* [Description of the task] Copy exactly, and only, the lines between the start of the entries below and the line containing "[i, foot], [o, foot], [o, top", both inclusive. Omit pictures.

* [Data provided]
BEGIN

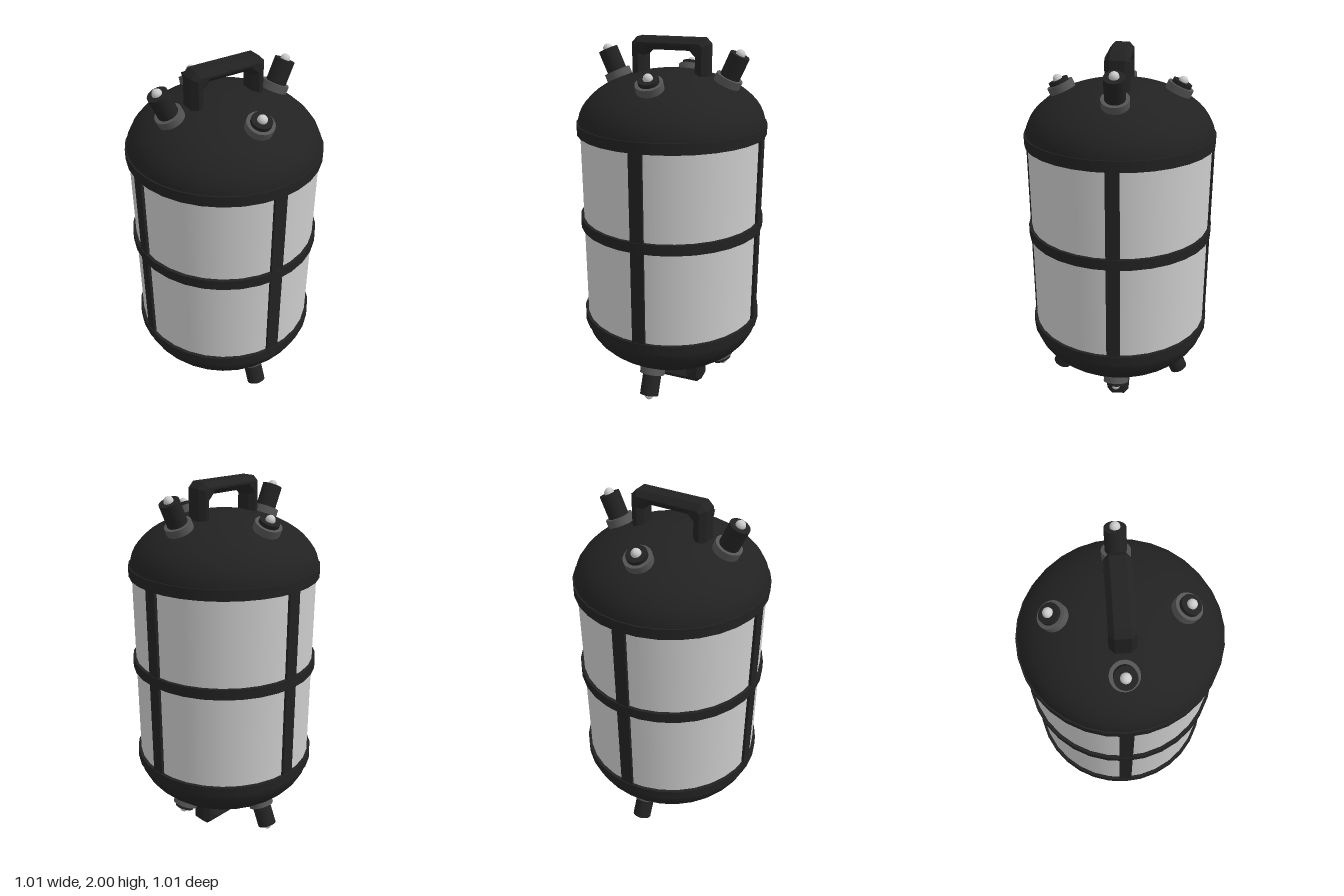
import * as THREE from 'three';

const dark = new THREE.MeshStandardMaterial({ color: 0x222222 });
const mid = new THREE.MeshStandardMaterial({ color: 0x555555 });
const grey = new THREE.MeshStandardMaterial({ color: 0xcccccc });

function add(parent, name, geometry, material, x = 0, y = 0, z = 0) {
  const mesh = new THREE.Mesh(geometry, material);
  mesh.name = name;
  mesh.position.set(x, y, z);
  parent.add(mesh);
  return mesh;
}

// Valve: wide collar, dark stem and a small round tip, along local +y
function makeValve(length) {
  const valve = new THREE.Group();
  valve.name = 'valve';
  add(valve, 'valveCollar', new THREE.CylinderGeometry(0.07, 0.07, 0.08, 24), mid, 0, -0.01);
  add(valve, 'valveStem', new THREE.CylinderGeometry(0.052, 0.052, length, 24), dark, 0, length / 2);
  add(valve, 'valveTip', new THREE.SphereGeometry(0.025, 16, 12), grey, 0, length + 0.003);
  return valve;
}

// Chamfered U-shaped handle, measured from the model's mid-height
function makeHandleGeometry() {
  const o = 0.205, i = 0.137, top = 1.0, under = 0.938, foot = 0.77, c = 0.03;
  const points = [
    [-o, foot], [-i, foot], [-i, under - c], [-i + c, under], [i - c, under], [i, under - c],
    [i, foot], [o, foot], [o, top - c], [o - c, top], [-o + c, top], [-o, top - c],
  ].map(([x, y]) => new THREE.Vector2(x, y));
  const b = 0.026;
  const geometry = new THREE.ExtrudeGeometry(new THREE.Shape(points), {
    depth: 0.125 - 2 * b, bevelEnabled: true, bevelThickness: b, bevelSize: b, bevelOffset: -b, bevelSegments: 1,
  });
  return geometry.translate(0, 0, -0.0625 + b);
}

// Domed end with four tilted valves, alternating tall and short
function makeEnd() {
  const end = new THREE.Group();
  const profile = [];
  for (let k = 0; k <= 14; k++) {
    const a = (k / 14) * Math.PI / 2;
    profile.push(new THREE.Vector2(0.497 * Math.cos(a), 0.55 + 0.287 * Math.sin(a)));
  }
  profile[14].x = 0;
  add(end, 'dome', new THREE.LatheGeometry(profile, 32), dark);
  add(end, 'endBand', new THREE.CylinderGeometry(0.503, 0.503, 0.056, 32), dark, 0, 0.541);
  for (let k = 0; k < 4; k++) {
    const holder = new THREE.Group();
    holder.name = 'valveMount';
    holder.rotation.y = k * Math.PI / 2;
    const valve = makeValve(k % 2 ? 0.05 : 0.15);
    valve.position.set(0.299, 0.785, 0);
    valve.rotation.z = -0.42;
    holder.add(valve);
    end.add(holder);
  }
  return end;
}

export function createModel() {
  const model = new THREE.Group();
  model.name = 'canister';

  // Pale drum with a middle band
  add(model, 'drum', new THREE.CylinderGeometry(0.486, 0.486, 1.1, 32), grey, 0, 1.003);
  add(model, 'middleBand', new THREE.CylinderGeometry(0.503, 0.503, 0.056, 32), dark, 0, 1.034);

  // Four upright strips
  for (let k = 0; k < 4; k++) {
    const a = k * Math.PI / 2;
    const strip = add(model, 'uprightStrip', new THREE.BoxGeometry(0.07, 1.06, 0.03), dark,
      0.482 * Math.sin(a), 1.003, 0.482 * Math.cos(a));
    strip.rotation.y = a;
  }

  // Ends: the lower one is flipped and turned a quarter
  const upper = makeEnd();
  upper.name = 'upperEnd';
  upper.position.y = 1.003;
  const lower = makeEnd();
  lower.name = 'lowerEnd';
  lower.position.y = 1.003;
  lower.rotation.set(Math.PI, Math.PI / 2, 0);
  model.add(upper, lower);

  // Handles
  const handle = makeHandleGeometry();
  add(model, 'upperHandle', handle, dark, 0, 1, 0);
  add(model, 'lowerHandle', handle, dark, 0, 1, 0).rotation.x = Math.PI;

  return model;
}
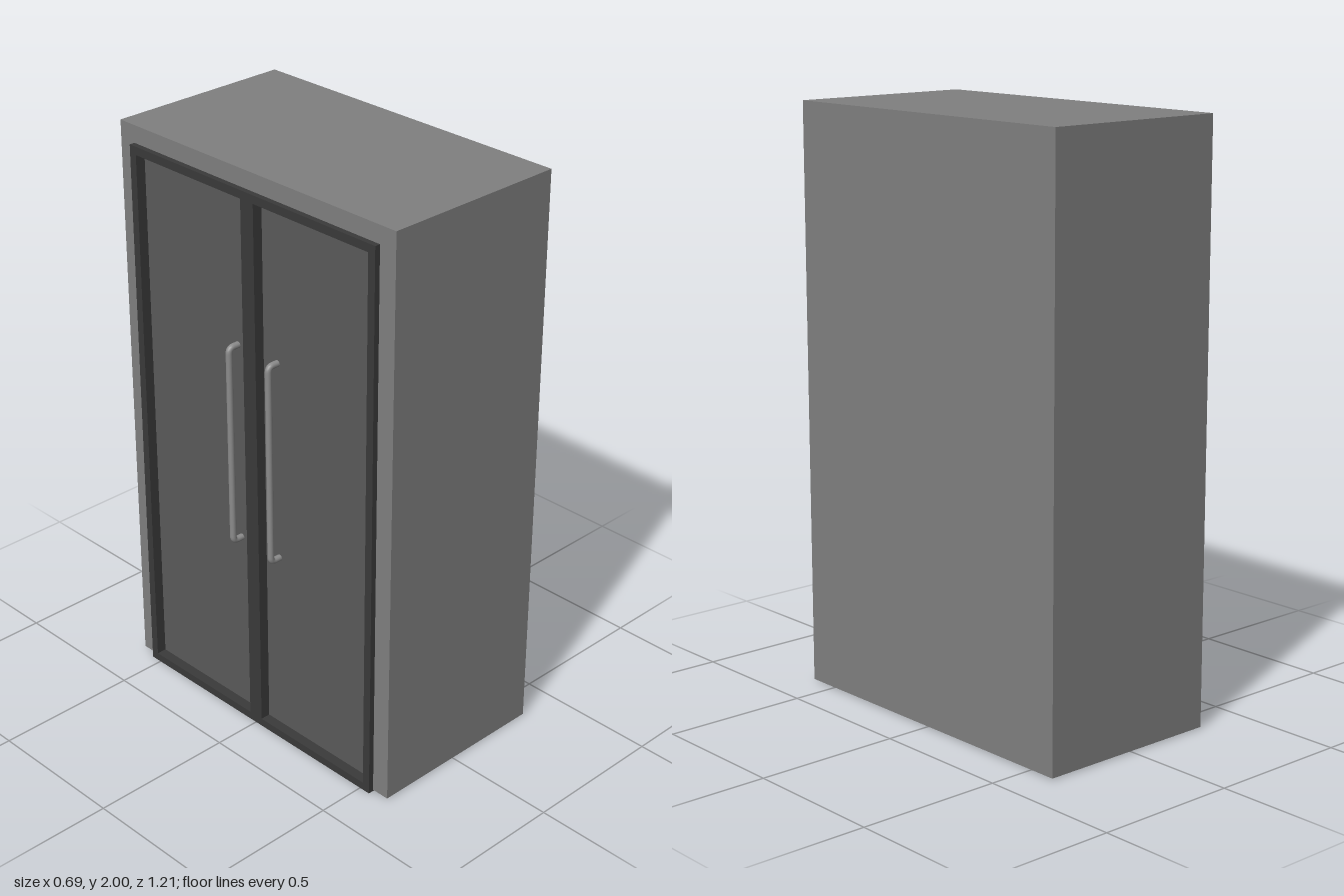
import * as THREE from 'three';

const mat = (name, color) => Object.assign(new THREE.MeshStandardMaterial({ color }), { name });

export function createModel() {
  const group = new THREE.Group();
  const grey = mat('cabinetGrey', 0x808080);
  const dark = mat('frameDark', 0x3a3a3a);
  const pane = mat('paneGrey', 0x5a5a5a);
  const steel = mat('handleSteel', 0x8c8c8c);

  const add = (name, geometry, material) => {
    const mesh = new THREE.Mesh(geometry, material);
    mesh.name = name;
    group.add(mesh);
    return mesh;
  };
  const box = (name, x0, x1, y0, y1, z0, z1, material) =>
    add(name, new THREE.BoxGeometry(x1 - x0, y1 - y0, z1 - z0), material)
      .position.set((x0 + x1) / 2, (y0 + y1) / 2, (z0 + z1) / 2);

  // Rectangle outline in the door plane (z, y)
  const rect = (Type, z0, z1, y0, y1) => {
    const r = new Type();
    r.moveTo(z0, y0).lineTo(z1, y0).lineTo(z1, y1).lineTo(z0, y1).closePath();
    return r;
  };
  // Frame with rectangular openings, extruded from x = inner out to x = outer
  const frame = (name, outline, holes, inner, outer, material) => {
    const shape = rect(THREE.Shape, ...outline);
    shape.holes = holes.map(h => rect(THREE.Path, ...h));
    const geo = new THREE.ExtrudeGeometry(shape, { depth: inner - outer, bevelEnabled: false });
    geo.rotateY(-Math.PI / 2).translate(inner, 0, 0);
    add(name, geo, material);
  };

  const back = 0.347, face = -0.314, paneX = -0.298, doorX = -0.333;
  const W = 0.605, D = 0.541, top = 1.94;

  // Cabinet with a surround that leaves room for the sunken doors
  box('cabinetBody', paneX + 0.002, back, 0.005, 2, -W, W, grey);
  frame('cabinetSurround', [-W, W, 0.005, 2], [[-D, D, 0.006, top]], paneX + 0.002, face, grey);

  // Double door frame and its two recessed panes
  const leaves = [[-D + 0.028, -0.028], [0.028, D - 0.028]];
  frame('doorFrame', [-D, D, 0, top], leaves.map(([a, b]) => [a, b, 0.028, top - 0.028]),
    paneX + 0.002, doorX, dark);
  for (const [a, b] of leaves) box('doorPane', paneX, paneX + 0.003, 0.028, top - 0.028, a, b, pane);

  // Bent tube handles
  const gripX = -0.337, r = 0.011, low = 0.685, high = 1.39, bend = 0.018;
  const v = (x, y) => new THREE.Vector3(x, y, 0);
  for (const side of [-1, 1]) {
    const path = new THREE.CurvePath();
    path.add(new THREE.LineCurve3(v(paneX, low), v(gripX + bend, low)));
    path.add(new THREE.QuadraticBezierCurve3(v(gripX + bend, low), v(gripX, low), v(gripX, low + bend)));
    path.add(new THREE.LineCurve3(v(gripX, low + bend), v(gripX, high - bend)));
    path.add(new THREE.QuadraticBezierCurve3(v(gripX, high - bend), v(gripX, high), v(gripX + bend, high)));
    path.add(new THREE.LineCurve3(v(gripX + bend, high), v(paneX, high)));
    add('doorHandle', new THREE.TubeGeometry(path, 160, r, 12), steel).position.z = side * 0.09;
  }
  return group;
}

END

* [Completed exercise]
import * as THREE from 'three';

const dark = new THREE.MeshStandardMaterial({ color: 0x222222 });
const mid = new THREE.MeshStandardMaterial({ color: 0x555555 });
const grey = new THREE.MeshStandardMaterial({ color: 0xcccccc });

function add(parent, name, geometry, material, x = 0, y = 0, z = 0) {
  const mesh = new THREE.Mesh(geometry, material);
  mesh.name = name;
  mesh.position.set(x, y, z);
  parent.add(mesh);
  return mesh;
}

// Valve: wide collar, dark stem and a small round tip, along local +y
function makeValve(length) {
  const valve = new THREE.Group();
  valve.name = 'valve';
  add(valve, 'valveCollar', new THREE.CylinderGeometry(0.07, 0.07, 0.08, 24), mid, 0, -0.01);
  add(valve, 'valveStem', new THREE.CylinderGeometry(0.052, 0.052, length, 24), dark, 0, length / 2);
  add(valve, 'valveTip', new THREE.SphereGeometry(0.025, 16, 12), grey, 0, length + 0.003);
  return valve;
}

// Chamfered U-shaped handle, measured from the model's mid-height
function makeHandleGeometry() {
  const o = 0.205, i = 0.137, top = 1.0, under = 0.938, foot = 0.77, c = 0.03;
  const points = [
    [-o, foot], [-i, foot], [-i, under - c], [-i + c, under], [i - c, under], [i, under - c],
    [i, foot], [o, foot], [o, top - c], [o - c, top], [-o + c, top], [-o, top - c],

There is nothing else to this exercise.